(2) What, again, is the meaning of that even deeper sympathy with nature which finds expression in what we call the sense of the beautiful, the feeling of sensitive persons, with a kind of ecstasy when they look upon the grander scenes of this glorious world? What but this, that man cannot merely observe the glory and beauty of nature but, as face answers to face in a glass, the soul of man is strung in sympathy with the very mind that made it.
(3) So in the sphere of a higher and diviner art, in the life of endeavour after goodness. How shall we explain this, that the better a man is the less content is he with himself?
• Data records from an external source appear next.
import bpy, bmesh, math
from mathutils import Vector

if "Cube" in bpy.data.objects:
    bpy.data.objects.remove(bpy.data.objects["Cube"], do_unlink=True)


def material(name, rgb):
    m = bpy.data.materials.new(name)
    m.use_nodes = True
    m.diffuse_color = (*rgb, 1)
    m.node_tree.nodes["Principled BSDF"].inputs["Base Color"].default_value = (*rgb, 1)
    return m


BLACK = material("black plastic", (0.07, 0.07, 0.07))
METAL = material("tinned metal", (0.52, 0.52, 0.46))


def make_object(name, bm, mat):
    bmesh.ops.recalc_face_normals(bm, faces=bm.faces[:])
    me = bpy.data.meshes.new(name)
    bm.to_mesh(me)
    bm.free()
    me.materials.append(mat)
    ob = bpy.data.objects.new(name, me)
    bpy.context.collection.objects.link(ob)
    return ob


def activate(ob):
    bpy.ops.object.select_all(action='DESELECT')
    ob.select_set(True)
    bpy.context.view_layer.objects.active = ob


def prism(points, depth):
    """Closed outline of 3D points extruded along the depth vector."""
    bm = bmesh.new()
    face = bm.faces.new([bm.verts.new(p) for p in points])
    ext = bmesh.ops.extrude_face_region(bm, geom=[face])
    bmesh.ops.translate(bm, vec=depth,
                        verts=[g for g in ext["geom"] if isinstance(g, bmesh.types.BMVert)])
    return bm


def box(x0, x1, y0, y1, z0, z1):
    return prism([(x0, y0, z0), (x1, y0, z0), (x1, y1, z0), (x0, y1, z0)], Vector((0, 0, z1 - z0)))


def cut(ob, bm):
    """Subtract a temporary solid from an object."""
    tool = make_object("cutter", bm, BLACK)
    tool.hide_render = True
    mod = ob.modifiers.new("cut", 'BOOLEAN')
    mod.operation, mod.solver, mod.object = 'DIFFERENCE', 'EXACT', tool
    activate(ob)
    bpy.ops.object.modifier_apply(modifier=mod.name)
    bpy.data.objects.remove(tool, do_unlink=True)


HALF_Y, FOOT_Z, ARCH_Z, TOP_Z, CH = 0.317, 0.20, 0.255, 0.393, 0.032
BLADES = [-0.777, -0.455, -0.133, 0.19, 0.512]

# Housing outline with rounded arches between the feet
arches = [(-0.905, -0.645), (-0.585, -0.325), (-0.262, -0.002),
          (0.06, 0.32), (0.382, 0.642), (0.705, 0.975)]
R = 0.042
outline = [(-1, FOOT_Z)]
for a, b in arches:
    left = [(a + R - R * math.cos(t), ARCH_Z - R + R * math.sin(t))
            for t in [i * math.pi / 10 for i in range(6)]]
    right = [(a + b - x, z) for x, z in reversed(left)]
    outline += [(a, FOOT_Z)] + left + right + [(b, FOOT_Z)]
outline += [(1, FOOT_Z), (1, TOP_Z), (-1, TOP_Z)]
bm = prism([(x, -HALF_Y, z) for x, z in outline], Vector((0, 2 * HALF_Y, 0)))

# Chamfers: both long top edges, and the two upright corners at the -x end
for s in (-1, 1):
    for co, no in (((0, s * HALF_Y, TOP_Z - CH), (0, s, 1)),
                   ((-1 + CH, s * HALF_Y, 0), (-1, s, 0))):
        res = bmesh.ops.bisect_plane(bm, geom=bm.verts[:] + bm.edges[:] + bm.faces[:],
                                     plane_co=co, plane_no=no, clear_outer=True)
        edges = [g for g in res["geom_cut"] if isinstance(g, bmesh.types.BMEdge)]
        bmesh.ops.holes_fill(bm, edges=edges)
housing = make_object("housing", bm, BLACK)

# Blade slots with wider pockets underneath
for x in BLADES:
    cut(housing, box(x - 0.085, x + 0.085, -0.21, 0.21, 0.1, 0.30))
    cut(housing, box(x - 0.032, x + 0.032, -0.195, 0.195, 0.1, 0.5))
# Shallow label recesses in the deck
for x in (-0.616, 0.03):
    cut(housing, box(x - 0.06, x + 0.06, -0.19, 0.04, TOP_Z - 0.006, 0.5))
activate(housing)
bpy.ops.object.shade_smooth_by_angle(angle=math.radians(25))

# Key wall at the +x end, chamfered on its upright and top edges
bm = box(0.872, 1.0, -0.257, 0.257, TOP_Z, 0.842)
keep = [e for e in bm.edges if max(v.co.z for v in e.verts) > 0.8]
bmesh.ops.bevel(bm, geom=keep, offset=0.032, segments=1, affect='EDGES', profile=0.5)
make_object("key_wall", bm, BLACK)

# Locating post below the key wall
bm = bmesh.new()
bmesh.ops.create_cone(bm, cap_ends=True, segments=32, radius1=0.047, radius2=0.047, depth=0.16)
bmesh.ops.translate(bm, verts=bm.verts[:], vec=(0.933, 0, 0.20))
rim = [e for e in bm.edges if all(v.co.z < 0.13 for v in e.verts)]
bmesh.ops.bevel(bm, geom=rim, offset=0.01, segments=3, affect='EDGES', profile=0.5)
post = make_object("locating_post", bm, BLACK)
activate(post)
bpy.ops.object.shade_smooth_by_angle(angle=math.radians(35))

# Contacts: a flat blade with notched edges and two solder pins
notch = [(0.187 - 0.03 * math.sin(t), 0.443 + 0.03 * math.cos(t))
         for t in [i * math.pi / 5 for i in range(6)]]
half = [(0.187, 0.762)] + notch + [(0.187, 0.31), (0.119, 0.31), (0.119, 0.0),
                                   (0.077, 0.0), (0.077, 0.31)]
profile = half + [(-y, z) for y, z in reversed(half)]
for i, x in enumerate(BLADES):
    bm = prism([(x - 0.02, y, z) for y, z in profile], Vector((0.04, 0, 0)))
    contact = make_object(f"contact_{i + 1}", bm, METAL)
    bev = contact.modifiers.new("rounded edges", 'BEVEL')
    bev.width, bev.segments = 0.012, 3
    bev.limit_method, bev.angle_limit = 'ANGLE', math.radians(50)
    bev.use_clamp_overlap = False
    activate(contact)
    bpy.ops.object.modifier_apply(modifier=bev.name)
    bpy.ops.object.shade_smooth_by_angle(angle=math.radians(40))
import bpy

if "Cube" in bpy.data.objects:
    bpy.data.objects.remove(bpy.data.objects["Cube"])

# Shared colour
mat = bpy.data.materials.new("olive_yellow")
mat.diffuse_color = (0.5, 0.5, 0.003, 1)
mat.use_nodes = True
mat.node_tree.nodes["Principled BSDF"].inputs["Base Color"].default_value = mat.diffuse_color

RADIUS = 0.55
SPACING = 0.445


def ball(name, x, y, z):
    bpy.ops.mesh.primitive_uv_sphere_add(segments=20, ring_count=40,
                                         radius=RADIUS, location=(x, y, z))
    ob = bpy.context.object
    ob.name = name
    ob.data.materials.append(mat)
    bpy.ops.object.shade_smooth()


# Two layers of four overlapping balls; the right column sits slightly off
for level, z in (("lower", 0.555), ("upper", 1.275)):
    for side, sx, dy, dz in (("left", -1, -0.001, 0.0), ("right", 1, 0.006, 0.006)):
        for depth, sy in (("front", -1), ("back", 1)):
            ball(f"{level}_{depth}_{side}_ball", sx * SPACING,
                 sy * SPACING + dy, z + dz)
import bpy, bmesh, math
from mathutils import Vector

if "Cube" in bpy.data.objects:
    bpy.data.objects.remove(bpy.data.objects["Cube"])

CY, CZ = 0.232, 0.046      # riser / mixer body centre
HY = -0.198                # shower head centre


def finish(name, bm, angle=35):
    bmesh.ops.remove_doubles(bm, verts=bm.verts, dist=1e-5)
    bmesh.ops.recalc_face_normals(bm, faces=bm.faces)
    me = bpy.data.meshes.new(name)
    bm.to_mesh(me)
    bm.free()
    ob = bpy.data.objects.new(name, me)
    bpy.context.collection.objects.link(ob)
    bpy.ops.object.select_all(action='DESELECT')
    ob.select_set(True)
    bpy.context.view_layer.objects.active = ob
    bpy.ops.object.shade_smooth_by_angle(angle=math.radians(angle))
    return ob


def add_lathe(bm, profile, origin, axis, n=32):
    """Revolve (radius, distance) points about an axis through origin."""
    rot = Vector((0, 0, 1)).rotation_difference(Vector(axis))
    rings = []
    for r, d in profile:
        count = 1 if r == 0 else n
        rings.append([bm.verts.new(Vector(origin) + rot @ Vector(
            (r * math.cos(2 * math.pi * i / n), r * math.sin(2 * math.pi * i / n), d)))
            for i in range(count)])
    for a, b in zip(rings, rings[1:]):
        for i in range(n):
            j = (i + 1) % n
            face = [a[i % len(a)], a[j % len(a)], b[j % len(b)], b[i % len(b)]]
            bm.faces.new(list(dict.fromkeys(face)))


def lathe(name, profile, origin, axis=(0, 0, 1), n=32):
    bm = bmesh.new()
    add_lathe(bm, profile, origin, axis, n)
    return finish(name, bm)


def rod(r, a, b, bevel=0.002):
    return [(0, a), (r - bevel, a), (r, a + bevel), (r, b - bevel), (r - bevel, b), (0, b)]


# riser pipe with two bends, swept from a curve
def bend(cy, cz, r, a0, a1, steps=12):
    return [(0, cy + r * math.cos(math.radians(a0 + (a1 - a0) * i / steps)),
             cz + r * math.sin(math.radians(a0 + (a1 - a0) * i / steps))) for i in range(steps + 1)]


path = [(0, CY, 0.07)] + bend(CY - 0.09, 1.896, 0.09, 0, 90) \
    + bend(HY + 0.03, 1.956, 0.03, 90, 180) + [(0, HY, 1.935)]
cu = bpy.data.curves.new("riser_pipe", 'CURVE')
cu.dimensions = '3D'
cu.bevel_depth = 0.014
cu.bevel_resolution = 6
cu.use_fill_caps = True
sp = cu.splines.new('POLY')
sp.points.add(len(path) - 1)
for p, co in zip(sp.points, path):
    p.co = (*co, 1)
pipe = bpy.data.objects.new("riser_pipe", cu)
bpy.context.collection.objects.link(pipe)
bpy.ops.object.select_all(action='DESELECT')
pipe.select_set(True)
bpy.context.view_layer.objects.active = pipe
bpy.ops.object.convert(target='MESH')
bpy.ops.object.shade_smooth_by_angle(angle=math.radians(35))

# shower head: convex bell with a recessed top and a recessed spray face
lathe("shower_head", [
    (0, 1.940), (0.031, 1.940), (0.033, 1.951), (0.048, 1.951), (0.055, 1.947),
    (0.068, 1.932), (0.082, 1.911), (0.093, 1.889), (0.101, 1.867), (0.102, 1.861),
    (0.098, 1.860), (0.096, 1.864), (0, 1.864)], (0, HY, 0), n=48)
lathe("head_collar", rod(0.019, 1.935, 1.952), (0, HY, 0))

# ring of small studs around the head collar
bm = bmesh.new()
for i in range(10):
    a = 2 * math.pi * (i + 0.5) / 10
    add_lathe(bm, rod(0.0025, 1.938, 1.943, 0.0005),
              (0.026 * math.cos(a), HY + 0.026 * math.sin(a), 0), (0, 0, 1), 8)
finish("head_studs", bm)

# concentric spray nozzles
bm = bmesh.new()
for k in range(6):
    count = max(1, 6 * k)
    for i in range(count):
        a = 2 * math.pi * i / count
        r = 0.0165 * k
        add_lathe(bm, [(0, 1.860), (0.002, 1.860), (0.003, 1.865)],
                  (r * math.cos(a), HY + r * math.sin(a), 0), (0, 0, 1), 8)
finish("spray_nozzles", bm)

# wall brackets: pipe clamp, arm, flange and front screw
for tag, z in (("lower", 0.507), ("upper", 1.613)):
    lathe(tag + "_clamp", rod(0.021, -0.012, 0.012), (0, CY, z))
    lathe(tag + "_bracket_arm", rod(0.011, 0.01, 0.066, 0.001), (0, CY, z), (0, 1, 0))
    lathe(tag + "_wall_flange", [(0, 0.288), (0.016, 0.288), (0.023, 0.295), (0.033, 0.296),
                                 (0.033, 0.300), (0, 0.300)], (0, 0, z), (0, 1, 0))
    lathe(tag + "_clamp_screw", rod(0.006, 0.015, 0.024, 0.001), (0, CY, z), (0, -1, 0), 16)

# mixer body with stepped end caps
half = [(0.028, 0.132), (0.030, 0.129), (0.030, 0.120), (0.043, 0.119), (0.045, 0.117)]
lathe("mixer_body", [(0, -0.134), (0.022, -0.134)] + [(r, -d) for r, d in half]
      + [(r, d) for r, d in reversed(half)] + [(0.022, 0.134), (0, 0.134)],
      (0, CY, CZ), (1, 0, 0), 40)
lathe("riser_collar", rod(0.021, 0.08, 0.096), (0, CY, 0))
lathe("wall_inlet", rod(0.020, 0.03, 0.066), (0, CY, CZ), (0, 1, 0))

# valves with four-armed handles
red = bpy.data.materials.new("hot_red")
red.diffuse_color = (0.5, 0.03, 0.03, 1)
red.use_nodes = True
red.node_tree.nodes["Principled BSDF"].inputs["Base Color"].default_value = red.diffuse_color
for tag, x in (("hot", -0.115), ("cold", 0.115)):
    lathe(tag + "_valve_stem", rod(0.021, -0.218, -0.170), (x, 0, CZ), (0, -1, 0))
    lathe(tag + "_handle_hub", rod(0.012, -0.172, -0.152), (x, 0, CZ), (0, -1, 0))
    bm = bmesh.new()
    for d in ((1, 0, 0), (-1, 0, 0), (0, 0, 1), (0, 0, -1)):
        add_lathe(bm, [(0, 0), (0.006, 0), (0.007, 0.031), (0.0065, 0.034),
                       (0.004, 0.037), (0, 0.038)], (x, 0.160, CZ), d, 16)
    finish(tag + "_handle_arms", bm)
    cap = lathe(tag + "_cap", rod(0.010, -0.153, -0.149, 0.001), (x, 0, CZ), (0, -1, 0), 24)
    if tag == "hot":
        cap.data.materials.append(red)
Why is it that in the moral life our aspirations become more elevated, and ever as we ascend we see the moral life unsealed rising before us? Why, but for this reason, that the soul of man was made for God, that with nothing less than a Divine perfection can it ever be satisfied?
II. The religion of Christ not only reveals to us an infinite ideal of goodness, but it ASSURES US OF THE POWER TO REALISE IT. It says to you not merely, "This is what you ought to be," but, "This is what you may and can be." Apart from this, the gospel would be no good news. As you know that the first ray of light your eye catches, gilding the eastern horizon in the morning, is to you the sure pledge and prophecy of the coming perfect day; or, as you know, that the future plant is potentially contained in the little seed or germ, so the first movement in a human breast of true spiritual life, the first throb of genuine self-devotion to Christ is fraught with the newborn perfection and beauty of the life that is hid with Christ in God. The religious life indeed, like other life, is progressive, and here, as elsewhere, effort, struggle, conflict are the inevitable conditions of progress. Here lies the power over evil, the conquering impulse of the Christian life, that if only we be true to God and ourselves the final victory is sure. The sun and rain and dew, all the genial influences of nature, will not make a stone grow, but the tiniest germ, the fragile plant, just peeping above the soil, has in it a secret principle which can transmute air, earth, sunlight, moisture into means of its development, and so the heaven born life has in it the vitalising, the assimilating forces that will make "all things" in this our earthly existence, "all things" in the moral atmosphere, "work together for its good," and bear it onward to perfection. If the Spirit of Christ dwell in your heart today and mould your life, nothing in heaven or earth or hell can ever, ever baulk you of your Christian hope.
Parallel VersesKJV: Is he the God of the Jews only? is he not also of the Gentiles? Yes, of the Gentiles also: